Changes in the landscape for Hong Kong club jockeys look to have claimed a surprising and high-profile first victim with the decision by South African rider Anton Marcus to depart last night.
Though he has had a slow start to the new term, Marcus had returned a personal best 55 winners last season to finish as the fifth-ranked rider in the championship with a high strike rate of winners to rides of almost 13 per cent.
'It's a decision I've made with a heavy heart. Hong Kong is such a great place to ride. It has been a privilege to ride here, but to stay here, you have to be able to perform,' Marcus (pictured) said yesterday. 'I'm leaving but I'm not going back to South Africa to ride - I'll just have a think about what I'll do next. I would never want to close the door on Hong Kong. It's been great to me, but at the moment it isn't working out.'

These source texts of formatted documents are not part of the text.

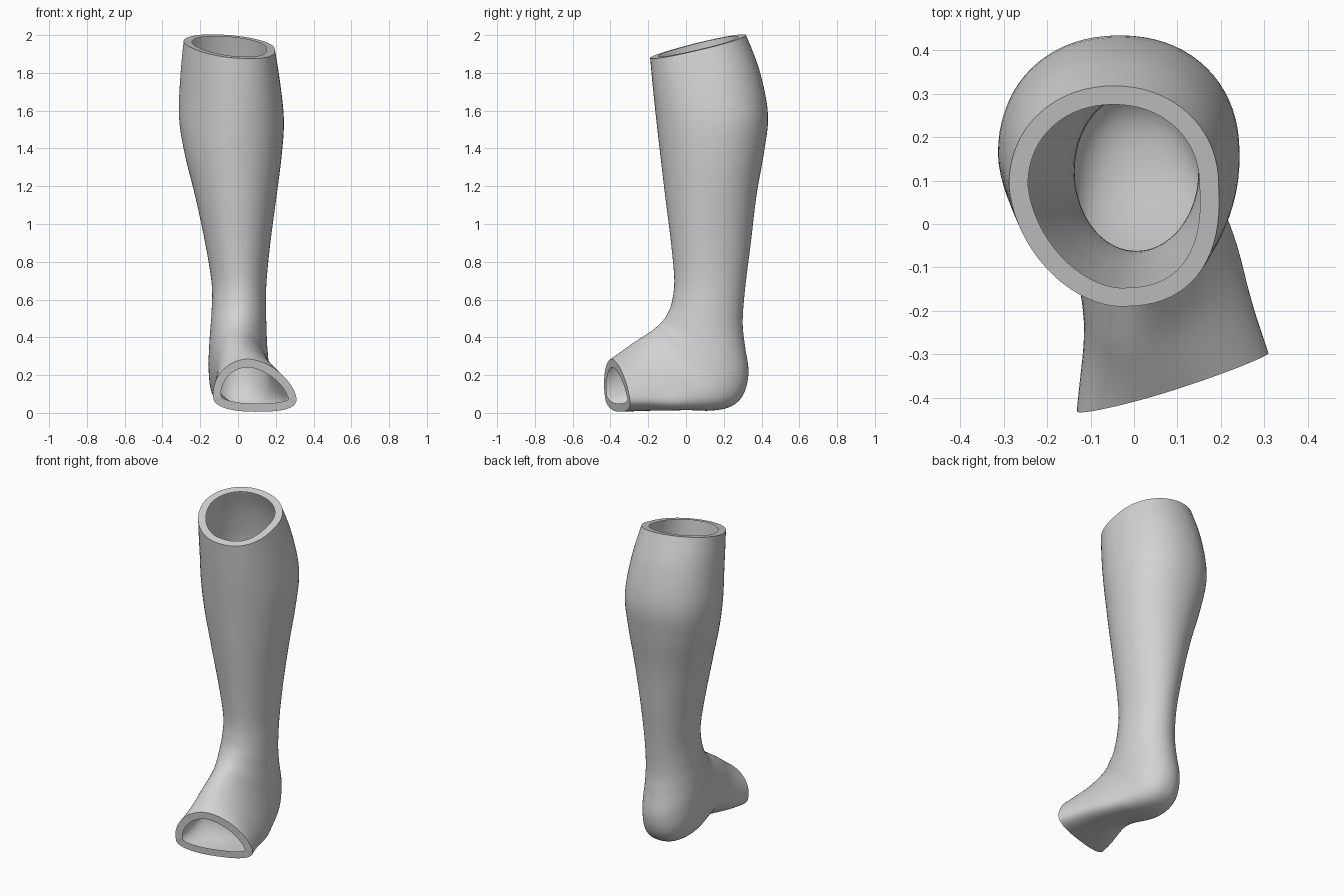
import bpy, bmesh, math
from mathutils import Vector

if "Cube" in bpy.data.objects:
    bpy.data.objects.remove(bpy.data.objects["Cube"])

SEG, SUB, WALL = 72, 5, 0.044

# Rings from knee to toes: front y,z | back y,z | left x, right x |
# depth of widest point, sideways skew, front roundness, back roundness
LEG = [
    (-.19, 1.88, .318, 2.0, -.288, .195, .55, 0, .92, .96),
    (-.175, 1.72, .39, 1.81, -.305, .222, .55, 0, .95, .94),
    (-.155, 1.53, .434, 1.58, -.312, .243, .54, 0, 1, .93),
    (-.133, 1.34, .413, 1.38, -.28, .231, .53, 0, 1, .94),
    (-.108, 1.13, .373, 1.15, -.225, .203, .52, 0, 1, .97),
    (-.078, .89, .342, .89, -.172, .17, .5, 0, 1, 1),
    (-.062, .70, .313, .66, -.139, .15, .5, 0, 1, 1),
]
FOOT = [
    (-.075, .585, .30, .48, -.14, .149, .5, 0, 1, 1),
    (-.098, .525, .313, .35, -.147, .151, .5, 0, 1, 1),
    (-.122, .488, .331, .215, -.153, .155, .52, 0, 1, .95),
    (-.15, .46, .305, .10, -.156, .162, .56, 0, 1, .88),
    (-.178, .437, .24, .035, -.152, .170, .62, .01, 1, .84),
    (-.21, .415, .13, .012, -.14, .188, .68, .03, 1, .8),
    (-.258, .382, -.01, .016, -.125, .218, .71, .05, 1.02, .76),
    (-.322, .337, -.17, .013, -.119, .258, .73, .06, 1.06, .74),
    (-.395, .285, -.352, .006, -.13, .31, .74, .065, 1.1, .73),
]
rows = LEG + FOOT


def spline(a, b, c, d, t):
    return [.5 * (2*q + (r-p)*t + (2*p-5*q+4*r-s)*t*t + (3*q-p-3*r+s)*t**3)
            for p, q, r, s in zip(a, b, c, d)]


def ring(row):
    fy, fz, by, bz, xl, xr, k, skew, pf, pb = row
    mid = (xl + xr) / 2
    y, z = fy + (by - fy) * k, fz + (bz - fz) * k
    # the knee rim tilts sideways and its shin is flattened on the left;
    # the sole has a raised arch on the left
    high = max(0, (z - 1.4) / .54)
    shin = min(1, max(0, (z - 1.1) / .6))
    arch = math.exp(-((by + .07) / .14) ** 2) * max(0, 1 - bz / .1)
    toes = min(1, max(0, -by / .35)) if bz < .1 else 0
    F = Vector((mid - skew * .6 + .015 * high, fy, fz))
    B = Vector((mid + .04 * arch, by, bz))
    L = Vector((xl + .01 * arch, y - skew, z + .02 * high + .03 * arch))
    R = Vector((xr, y + skew, z - .02 * high))
    C = (L + R) / 2
    pts = []
    for i in range(SEG):
        a = math.tau * i / SEG
        c, s = math.cos(a), math.sin(a)
        if c > 0:
            p = pf + (-.08 if s > 0 else .17) * shin
        else:
            p = pb + (0 if s > 0 else .4 * arch + .17 * toes)
        pts.append(C + ((F if c > 0 else B) - C) * abs(c) ** p
                   + ((R if s > 0 else L) - C) * abs(s) ** p)
    return pts


def inset(pts):
    # move each point inward within its own ring plane
    n = Vector()
    for i in range(SEG):
        n += pts[i - 1].cross(pts[i])
    n.normalize()
    return [p + n.cross((pts[(i + 1) % SEG] - pts[i - 1]).normalized()) * WALL
            for i, p in enumerate(pts)]


# Smoothly interpolated rings along the leg and around the heel
rings = []
for i in range(len(rows) - 1):
    a, d = rows[max(i - 1, 0)], rows[min(i + 2, len(rows) - 1)]
    for j in range(SUB):
        rings.append(ring(spline(a, rows[i], rows[i + 1], d, j / SUB)))
rings.append(ring(rows[-1]))

# Flat rims at the knee and toe openings
rings = [inset(rings[0])] + rings + [inset(rings[-1])]

bm = bmesh.new()
loops = [[bm.verts.new(p) for p in r] for r in rings]
for lo, nx in zip(loops, loops[1:]):
    for j in range(SEG):
        k = (j + 1) % SEG
        bm.faces.new((lo[j], lo[k], nx[k], nx[j]))
if bm.calc_volume(signed=True) < 0:
    bmesh.ops.reverse_faces(bm, faces=bm.faces)
mesh = bpy.data.meshes.new("leg_brace_shell")
bm.to_mesh(mesh)
bm.free()

grey = bpy.data.materials.new("plain grey")
grey.diffuse_color = (.65, .65, .65, 1)
grey.use_nodes = True
grey.node_tree.nodes["Principled BSDF"].inputs["Base Color"].default_value = grey.diffuse_color
mesh.materials.append(grey)
shell = bpy.data.objects.new("leg_brace_shell", mesh)
bpy.context.collection.objects.link(shell)
bpy.context.view_layer.objects.active = shell
shell.select_set(True)
bpy.ops.object.shade_smooth_by_angle(angle=math.radians(40))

Marcus has ridden 148 winners in Hong Kong and took out three Group events with Goggles (Queen's Silver Jubilee Cup), Dave's Best (Juvenile Sprint Trophy) and Firebolt in the 2002 Sha Tin Vase.
That Sha Tin Vase day, May 25, 2002, also provided Marcus with another of his Hong Kong highlights in riding four winners on the programme.
Marcus also finished fifth in the rankings in season 2001-2002 with 37 winners, while his 2002-2003 season was negatively affected by a broken hand suffered in a track accident in late November 2002.
While the jockey himself would not specify his reasons for leaving, coming off a boom season that earned him a full-season licence this time around, his early departure is sure to draw attention to the changes which have made life tougher for club jockeys.
By contrast with the same time last season, there are six more riders licensed and eight stables, including three leading yards, have retained jockeys.
In addition, alterations to the system of penalties for minor riding charges were made this season in a bid to greatly reduce the time suspended jockeys would spend out of race riding. Jockeys are now receiving bans of no longer than two racing days.
That policy change has also served to narrow opportunities which had previously existed for any club jockey to get on good rides and gain momentum while rivals may have been sidelined for up to five meetings.